Video game publishers and actors’ unions disagree on whether actors should get residual payments like they do for movies, commercials and TV.
To date, publishers have treated actors as contractors, paid on a daily or hourly basis. But in the 10 years since the first contract was signed, the video game industry has grown to $25 billion in annual sales. More and more games these days are tied to characters in movies.
Still, actors’ unions do not have the same clout with game publishers as they do in film or TV. And the technology industry does not have a history of unionized labor force.
The unions’ joint contract with video game publishers expired last year and the second extension expired in April. During negotiations, the unions threatened to strike but were met with indifference by video game publishers.

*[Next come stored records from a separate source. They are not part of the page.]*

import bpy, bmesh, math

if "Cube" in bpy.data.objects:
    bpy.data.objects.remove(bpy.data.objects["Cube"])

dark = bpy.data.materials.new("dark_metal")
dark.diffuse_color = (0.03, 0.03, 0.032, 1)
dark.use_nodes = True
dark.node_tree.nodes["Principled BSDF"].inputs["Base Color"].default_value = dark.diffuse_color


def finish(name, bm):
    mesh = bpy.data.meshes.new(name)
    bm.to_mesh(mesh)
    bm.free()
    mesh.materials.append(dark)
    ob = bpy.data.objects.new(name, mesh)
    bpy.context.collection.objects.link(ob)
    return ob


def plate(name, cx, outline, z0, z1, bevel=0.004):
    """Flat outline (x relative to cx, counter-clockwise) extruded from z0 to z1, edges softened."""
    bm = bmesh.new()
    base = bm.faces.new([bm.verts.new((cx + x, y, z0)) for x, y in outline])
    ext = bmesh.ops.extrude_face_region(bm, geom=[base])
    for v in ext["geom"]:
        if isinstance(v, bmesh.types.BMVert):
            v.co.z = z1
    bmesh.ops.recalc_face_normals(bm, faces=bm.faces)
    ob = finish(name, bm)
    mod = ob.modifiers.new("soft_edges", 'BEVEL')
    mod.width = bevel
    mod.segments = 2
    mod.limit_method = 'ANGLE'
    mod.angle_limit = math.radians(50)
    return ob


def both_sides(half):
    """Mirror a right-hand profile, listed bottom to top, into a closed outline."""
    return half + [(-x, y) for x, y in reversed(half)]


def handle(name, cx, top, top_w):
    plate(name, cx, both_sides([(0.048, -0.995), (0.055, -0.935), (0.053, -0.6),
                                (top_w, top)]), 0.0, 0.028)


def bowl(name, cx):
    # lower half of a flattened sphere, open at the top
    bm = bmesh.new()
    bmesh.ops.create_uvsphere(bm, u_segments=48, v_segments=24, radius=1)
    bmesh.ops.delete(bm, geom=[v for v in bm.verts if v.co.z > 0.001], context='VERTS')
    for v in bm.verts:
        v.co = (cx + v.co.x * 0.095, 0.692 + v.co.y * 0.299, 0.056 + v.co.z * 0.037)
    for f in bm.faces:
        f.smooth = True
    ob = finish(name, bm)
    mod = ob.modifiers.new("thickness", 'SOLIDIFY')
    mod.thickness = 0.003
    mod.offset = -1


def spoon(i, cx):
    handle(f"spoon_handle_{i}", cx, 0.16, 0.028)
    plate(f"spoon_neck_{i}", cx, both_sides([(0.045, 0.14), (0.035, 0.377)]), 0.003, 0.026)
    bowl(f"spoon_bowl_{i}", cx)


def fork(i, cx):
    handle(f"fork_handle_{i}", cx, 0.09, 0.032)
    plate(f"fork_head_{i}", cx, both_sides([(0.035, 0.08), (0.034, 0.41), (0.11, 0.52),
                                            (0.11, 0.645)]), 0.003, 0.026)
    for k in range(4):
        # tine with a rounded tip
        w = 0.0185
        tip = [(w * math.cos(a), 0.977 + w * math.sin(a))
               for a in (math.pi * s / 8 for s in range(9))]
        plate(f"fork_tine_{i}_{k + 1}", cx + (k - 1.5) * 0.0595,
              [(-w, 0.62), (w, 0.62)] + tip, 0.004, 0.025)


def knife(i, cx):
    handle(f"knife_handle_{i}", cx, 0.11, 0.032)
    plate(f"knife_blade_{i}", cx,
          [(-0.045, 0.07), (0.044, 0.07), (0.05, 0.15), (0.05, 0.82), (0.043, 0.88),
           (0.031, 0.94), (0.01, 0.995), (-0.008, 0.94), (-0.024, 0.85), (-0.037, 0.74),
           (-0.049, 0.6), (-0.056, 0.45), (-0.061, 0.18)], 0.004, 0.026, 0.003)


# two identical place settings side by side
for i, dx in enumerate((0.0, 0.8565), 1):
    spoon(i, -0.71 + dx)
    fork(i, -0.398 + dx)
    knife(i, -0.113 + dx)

The American Federation of Television and Radio Actors agreed on a new contract that does not contain residuals, but union officials said they are committed to getting them in the future. The Screen Actors Guild’s executive board rejected that deal and is sending it to the union’s nearly 2,000 members for a vote. Ballots are due back by the end of July.
The unions have been pushing for a performance-based model similar to the music industry, where actors involved in a successful game would receive additional payments when sales hit 400,000 units.
Residual payments are standard practice in the entertainment industry, according to Rebecca Rhine, spokeswoman for AFTRA. But the video game publishers say their world is different: “The gamer is at the center,” said Bob Finlayson, spokesman for the industry’s negotiating group.
Actors’ unions point out that the best-selling games, such as “Halo 2” by Microsoft Corp., and “Grand Theft Auto: San Andreas” by Rockstar Games, used professional actors and brought in more than $250 million each in revenues last year.
Activision Inc. expended a lot of effort and an undisclosed amount of money to get Marlon Brando, Robert Duvall and others to lend their likenesses and voices to the much anticipated “The Godfather: The Game.” Electronic Arts Inc. secured Sean Connery to voice-over the James Bond game, “From Russia with Love.” “GTA: San Andreas,” featured Samuel L. Jackson, Chris Penn, James Woods, Peter Fonda and Ice-T in its voice cast.
Clearly, the participation of big stars contributes to a game’s draw. But it’s not just the big-name stars the guilds are talking about. Most games now use work-a-day actors for voice and motion-capture a person acting out character movements for use in a digital rendering of a character.
Because characters are deeper, story lines more complex and graphics more lifelike, actors are playing a more important role in creating characters for the games, noted Tamara Rothenberg, senior recruiting manager for Mary-Margaret.com, a video game staffing firm.
Because most games are made without marquee names, video game publishers say they can easily seek out non-union talent.
Consumers thirst for more elaborate and spectacular games and that means more spectacular costs, notes James Korris, creative director for the Institute for Creative Technologies at the University of Southern California.
And just as movie directors use body-doubles for certain scenes, game developers can use “sound-alike actors” because the snippets of voice are small enough in many games that most players might not notice.
Video game publishers also want to avoid parsing out credits and then revenues to every individual that touches a game.
Voice-over talent is one of the few areas where the Hollywood paradigm crosses over into video games. But “if you start down that slippery slope of giving some kind of performance-based payment as a blanket, a strong argument can be made for giving the same to designers and animators and everyone else with a heavy creative influence in the creation of a game,” Rothenberg said.
Industry experts are watching the issue closely.
While SAG’s board is against the contract, there wasn’t enough support for a strike when the issue came to a vote in May. Voice actors who work in video games support the deal, as do SAG’s own negotiators. And with AFTRA’s acceptance of video game makers’ terms, SAG members may feel pressured to go along or risk losing the work altogether.
In the meantime, video game publishers can keep residuals off the table. But the issue is not likely to go away. As games continue to appear more movie-like, said Christopher Swain, co-director of the EA Game Innovation Lab at USC, actors are only going to become more important players.